Pick out every line of the entries below where "index" occurs, and copy those lines.

*** Dataset excerpts ***

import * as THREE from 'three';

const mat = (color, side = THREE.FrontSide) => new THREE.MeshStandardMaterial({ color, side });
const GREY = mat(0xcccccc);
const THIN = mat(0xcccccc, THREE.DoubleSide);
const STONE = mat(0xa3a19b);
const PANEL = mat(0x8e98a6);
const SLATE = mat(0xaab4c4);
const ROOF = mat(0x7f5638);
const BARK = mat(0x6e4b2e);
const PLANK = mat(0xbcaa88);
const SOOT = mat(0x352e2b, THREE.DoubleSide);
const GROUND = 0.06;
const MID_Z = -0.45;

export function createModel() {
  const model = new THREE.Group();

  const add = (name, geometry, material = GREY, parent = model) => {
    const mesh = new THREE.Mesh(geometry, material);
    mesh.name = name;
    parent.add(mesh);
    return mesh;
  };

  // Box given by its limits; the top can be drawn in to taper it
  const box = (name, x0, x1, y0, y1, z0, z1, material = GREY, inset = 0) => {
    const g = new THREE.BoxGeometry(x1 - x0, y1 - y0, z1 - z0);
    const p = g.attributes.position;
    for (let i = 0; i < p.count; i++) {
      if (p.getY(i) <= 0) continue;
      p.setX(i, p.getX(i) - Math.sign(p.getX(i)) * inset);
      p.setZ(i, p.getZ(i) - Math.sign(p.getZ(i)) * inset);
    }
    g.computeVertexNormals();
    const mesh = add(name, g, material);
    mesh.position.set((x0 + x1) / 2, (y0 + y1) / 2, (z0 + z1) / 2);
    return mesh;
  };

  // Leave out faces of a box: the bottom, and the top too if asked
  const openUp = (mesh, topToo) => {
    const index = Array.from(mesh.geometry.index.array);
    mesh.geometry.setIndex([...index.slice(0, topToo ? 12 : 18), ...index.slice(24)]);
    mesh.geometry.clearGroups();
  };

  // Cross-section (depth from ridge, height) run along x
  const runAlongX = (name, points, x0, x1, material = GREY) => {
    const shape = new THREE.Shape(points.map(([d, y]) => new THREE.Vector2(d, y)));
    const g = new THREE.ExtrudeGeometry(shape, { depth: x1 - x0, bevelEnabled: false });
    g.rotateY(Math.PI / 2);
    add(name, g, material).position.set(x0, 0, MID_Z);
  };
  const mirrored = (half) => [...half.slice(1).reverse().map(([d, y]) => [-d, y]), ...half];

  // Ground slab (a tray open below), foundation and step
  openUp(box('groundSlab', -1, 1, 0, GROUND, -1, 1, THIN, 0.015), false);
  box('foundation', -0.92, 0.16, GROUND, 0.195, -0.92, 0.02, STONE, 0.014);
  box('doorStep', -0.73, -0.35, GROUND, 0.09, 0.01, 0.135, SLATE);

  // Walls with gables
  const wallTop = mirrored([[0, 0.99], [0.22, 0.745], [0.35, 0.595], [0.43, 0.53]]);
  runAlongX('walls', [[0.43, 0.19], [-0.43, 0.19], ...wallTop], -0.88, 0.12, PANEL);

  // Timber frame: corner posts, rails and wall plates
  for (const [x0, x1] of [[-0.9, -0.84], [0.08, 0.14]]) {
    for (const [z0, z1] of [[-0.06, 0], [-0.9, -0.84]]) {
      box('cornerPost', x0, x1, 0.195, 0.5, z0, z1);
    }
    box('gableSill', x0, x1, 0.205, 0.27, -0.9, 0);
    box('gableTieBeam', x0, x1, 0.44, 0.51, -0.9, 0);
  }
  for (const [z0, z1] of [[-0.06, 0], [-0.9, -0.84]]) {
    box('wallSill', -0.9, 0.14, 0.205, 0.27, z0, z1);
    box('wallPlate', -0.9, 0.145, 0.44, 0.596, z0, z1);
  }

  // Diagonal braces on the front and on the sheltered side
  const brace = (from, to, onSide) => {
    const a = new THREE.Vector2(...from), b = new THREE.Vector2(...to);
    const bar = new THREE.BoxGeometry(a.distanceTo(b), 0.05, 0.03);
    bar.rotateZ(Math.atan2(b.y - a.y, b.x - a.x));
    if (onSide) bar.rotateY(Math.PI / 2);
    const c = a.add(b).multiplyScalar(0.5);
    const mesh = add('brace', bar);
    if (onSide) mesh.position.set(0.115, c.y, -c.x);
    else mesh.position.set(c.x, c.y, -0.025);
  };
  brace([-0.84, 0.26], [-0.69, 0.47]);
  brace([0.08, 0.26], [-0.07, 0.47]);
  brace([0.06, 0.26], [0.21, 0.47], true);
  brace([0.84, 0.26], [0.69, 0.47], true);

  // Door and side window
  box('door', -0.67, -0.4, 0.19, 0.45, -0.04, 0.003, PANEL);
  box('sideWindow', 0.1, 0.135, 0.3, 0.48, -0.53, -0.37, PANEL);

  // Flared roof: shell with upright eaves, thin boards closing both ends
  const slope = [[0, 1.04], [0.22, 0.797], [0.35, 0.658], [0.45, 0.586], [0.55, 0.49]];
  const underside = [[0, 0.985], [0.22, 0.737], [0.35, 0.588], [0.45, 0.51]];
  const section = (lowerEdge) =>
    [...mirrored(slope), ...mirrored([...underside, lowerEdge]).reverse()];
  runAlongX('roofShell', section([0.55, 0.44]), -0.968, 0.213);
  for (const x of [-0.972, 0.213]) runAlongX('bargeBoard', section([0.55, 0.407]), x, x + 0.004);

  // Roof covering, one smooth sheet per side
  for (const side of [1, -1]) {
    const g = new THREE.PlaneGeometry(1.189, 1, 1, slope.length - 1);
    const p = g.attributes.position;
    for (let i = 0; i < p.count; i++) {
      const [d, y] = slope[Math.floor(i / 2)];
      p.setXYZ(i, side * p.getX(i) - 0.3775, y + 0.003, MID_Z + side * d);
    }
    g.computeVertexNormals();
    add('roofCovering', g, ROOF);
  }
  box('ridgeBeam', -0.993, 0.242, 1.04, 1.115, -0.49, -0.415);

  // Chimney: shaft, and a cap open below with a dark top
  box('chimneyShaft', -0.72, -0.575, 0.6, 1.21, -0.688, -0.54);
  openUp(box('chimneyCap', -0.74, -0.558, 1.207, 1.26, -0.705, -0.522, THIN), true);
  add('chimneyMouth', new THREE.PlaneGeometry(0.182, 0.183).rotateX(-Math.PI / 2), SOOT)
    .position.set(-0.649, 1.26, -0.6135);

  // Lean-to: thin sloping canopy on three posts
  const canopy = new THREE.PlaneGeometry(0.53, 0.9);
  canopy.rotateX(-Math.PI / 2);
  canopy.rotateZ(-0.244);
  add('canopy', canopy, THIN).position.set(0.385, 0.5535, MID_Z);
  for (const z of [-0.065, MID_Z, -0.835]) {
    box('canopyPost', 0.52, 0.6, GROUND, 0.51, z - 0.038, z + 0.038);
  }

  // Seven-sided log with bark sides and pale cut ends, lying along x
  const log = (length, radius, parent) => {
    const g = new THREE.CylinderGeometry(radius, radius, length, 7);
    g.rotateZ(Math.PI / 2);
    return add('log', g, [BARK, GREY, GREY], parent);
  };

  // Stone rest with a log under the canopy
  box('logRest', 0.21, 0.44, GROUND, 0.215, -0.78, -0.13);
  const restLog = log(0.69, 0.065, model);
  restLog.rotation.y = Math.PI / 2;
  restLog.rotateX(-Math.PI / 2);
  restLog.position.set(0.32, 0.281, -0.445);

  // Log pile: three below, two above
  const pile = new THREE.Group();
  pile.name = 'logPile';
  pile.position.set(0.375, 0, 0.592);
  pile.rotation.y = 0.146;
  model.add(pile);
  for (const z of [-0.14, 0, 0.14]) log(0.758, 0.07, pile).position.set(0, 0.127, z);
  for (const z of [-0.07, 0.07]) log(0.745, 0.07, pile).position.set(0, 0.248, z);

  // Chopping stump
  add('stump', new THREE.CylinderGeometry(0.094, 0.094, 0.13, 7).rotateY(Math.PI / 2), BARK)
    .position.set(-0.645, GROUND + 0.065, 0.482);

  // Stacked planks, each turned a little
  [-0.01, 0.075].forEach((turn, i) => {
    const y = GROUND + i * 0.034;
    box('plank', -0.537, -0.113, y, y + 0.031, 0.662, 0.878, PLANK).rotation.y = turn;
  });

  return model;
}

*** End of Dataset excerpts ***

- _Response below_
    const index = Array.from(mesh.geometry.index.array);
    mesh.geometry.setIndex([...index.slice(0, topToo ? 12 : 18), ...index.slice(24)]);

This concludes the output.